The Landover Hills Town Council unanimously rejected a proposal from the Prince George's County Council to consolidate the collection of county and municipal real estate tax bills. The council decided, instead, to conduct a survey to find out the advantages and disadvantages of the proposal.

If the proposal had been approved, residents who now receive separate real estate tax bills from the town and the county, would have paid the combined tax on one bill issued by the county. The county, which has made similar proposals to all 28 of the county's municipalities, would then give the money back to each jurisdiction.

Landover Hills is one of five municipalities to reject the county's proposal so far, according to Porter Venn, chief of treasury for the county. Fifteen municipalities have said yes, he said.

"It's basically better for everyone," Venn said. "It's just easier . . . more streamlined," he added.

Venn said the county now prints all local real estate bills and gives them to each jurisdiction to be mailed out. He said the cities and towns then collect these taxes and turn any delinquent tax accounts back over the the county for collection.

The new tax collection policy is scheduled to start in the 1989 fiscal year for municipalities, which agree to joint collection of taxes, with the first combined bills to be mailed next July.


The Laurel City Council unanimously adopted an ordinance requiring residents to display their residential addresses in a conspicuous place on buildings, using Arabic numerals at least four inches in size and contrasting with their backgrounds.

The ordinance, introduced at the request of the city Public Safety Advisory Committee, became effective last Wednesday for any new houses built in Laurel. Existing houses will have one year to comply with the new regulation, or run the risk of being fined $25 for the first day of the offense and $100 for each additional day.

"The majority of the comments we had at the meeting were favorable," City Clerk Kaye M. Sandul said of residents' reaction.

Residents whose existing numerals are at least three inches high, will not have to the change them unless they apply for a zoning permit, at which time a building inspector will require the change.

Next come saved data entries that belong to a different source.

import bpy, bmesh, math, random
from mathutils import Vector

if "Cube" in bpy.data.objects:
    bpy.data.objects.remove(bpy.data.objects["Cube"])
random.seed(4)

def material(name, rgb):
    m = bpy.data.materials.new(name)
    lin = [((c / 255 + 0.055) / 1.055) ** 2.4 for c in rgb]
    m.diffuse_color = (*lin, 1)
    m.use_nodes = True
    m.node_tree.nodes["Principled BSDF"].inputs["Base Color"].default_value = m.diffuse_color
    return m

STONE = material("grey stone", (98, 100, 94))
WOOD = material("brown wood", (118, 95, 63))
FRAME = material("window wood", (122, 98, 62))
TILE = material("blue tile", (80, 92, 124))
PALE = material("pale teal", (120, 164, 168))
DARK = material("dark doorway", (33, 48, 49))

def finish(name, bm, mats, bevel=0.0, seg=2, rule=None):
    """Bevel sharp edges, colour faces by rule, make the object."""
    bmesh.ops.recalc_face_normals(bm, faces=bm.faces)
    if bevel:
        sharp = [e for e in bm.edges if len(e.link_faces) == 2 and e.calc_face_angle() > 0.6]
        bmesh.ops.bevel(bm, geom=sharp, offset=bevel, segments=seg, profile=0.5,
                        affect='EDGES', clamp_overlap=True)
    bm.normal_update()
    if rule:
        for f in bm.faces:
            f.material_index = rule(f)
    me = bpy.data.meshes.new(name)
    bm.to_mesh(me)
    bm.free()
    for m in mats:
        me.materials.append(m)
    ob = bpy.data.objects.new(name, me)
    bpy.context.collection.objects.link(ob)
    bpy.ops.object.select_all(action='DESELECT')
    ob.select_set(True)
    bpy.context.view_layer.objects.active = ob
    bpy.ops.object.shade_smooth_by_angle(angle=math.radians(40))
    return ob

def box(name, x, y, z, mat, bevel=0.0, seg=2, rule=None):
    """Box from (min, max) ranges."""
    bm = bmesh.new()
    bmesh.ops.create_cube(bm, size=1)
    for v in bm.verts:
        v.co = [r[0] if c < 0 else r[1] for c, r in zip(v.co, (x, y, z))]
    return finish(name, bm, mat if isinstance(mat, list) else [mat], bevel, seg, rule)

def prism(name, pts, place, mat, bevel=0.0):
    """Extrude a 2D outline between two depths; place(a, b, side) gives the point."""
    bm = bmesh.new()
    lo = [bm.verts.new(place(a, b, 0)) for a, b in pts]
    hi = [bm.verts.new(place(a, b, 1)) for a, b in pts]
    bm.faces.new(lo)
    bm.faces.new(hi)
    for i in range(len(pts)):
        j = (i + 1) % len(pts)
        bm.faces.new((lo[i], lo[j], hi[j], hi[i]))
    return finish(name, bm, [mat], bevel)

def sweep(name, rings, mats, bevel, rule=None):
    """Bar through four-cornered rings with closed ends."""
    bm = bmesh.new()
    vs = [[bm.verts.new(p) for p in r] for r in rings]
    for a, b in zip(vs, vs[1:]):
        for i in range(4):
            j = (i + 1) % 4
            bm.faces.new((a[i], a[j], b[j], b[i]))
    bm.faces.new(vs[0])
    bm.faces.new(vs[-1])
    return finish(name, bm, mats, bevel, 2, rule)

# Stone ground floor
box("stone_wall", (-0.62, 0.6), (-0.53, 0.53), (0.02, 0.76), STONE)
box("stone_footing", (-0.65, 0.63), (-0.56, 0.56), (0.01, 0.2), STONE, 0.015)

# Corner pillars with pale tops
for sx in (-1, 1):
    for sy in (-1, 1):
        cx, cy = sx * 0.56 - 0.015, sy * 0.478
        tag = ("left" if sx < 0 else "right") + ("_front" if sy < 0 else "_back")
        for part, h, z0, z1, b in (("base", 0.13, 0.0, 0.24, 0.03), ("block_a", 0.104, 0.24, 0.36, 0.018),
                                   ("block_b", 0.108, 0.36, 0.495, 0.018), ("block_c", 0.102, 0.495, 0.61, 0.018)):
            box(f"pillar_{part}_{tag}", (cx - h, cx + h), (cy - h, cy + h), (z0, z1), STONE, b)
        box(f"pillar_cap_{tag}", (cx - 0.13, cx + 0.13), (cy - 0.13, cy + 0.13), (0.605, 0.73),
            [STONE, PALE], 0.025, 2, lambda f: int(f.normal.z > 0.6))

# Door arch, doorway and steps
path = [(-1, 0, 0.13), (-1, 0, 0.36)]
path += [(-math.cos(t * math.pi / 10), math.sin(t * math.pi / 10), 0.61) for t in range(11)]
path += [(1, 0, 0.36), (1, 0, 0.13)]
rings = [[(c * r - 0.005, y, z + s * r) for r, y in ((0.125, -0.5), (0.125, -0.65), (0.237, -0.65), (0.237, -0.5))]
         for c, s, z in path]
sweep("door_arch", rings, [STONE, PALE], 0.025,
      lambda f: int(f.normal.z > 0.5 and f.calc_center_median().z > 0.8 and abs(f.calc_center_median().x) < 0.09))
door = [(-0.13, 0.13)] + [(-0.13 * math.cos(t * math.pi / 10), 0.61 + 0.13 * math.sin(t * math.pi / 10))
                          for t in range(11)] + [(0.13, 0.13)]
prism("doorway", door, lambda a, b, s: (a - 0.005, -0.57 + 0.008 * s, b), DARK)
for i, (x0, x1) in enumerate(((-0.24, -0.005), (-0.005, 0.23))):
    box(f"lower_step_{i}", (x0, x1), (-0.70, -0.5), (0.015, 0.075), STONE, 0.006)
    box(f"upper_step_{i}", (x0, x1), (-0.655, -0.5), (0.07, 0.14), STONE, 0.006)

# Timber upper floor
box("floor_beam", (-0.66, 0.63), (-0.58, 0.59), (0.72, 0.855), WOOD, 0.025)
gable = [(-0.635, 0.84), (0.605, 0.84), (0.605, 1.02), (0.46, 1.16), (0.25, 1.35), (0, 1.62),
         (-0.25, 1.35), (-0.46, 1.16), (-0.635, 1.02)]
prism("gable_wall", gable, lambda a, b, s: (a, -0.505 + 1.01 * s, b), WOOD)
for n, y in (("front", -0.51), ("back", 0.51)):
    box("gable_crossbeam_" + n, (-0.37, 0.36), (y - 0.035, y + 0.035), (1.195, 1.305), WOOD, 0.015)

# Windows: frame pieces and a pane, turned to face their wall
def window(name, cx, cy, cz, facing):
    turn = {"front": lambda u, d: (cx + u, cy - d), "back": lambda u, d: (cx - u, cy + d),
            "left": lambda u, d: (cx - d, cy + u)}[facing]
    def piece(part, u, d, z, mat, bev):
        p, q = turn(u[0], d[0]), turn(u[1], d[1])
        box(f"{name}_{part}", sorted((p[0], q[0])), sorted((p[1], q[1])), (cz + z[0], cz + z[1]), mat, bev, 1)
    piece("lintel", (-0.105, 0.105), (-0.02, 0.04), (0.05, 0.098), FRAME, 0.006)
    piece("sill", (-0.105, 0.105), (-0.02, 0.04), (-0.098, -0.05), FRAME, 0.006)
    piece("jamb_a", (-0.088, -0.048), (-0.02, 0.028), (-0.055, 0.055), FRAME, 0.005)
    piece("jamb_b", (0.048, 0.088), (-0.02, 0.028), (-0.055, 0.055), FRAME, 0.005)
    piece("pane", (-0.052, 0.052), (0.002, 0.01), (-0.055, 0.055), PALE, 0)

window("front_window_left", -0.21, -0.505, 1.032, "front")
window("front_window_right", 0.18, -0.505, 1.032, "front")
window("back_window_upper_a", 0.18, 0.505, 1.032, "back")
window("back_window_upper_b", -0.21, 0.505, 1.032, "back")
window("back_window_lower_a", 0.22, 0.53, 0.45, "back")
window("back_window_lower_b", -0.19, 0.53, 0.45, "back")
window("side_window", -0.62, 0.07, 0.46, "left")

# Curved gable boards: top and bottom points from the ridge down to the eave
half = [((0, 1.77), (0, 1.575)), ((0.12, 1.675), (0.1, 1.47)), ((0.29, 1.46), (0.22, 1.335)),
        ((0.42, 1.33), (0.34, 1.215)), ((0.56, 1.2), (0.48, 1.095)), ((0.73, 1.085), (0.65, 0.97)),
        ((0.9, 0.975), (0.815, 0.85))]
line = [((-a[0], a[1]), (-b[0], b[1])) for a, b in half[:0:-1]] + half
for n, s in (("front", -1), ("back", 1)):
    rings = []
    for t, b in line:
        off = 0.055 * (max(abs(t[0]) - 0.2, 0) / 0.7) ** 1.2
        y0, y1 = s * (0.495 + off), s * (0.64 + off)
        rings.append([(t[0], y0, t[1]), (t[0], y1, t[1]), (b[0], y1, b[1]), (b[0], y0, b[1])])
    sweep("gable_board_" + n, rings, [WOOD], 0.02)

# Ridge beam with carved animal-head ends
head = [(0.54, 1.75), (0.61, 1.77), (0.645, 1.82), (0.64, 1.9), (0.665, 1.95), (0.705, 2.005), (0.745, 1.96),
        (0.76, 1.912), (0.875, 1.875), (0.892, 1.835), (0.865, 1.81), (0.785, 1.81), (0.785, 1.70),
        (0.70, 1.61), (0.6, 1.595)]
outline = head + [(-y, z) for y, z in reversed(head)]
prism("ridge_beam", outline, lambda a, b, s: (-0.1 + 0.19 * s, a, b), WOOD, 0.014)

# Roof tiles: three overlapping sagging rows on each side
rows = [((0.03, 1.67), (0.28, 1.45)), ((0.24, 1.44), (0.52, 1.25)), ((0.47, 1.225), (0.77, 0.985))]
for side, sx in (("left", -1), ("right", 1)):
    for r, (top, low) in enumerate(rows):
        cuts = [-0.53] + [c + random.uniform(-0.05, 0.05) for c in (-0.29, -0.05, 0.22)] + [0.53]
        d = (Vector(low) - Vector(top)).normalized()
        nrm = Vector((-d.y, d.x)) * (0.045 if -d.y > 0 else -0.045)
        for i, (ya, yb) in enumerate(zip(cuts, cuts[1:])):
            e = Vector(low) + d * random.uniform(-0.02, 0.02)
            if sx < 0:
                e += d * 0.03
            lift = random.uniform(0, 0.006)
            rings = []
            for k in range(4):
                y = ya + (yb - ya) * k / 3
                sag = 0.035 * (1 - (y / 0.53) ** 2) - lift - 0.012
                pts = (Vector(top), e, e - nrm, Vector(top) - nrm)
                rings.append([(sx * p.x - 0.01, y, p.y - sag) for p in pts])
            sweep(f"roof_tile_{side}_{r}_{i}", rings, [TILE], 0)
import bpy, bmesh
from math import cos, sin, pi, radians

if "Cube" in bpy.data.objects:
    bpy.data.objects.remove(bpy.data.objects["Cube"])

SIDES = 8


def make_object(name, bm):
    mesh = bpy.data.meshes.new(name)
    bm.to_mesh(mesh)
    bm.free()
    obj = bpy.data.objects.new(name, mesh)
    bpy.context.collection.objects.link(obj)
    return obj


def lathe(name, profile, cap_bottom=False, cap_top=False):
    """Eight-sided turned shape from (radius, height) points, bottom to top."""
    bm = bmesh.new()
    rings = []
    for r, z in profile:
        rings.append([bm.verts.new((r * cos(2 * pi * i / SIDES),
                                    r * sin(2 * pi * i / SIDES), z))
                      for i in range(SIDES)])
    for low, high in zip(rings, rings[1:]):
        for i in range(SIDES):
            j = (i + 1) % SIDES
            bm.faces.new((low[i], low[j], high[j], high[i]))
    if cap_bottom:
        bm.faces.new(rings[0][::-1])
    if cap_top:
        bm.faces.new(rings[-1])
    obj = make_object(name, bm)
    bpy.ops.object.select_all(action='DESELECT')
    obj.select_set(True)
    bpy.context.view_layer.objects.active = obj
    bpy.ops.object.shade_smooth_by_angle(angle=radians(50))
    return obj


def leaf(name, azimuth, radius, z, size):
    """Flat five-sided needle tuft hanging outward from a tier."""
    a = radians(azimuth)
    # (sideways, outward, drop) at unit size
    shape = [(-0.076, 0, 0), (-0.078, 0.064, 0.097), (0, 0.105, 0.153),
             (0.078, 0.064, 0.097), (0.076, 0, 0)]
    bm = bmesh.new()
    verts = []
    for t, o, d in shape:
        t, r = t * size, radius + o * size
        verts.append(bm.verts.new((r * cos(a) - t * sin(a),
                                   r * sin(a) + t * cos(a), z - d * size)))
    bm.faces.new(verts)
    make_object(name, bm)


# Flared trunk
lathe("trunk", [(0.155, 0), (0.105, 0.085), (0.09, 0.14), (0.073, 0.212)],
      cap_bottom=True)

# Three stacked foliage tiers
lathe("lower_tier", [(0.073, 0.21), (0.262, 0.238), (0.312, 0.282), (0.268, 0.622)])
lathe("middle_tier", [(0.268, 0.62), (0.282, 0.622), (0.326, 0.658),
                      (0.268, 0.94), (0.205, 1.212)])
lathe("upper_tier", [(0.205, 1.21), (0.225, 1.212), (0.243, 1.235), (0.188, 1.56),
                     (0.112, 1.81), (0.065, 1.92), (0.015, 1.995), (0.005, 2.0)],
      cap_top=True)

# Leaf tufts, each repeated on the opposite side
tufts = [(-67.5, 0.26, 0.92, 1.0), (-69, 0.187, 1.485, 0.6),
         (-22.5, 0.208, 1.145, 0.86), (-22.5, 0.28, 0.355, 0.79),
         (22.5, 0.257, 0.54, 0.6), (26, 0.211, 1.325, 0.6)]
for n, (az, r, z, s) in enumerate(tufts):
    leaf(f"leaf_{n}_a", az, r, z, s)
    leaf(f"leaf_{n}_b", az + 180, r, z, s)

The council also unanimously approved the regulation of unregistered and inoperable vehicles on private property.

Residents with unregistered or inoperable vehicles that are visible on private property, can now be given a 15-day warning to remove them or face fines of $25 the first day and $50 a day thereafter.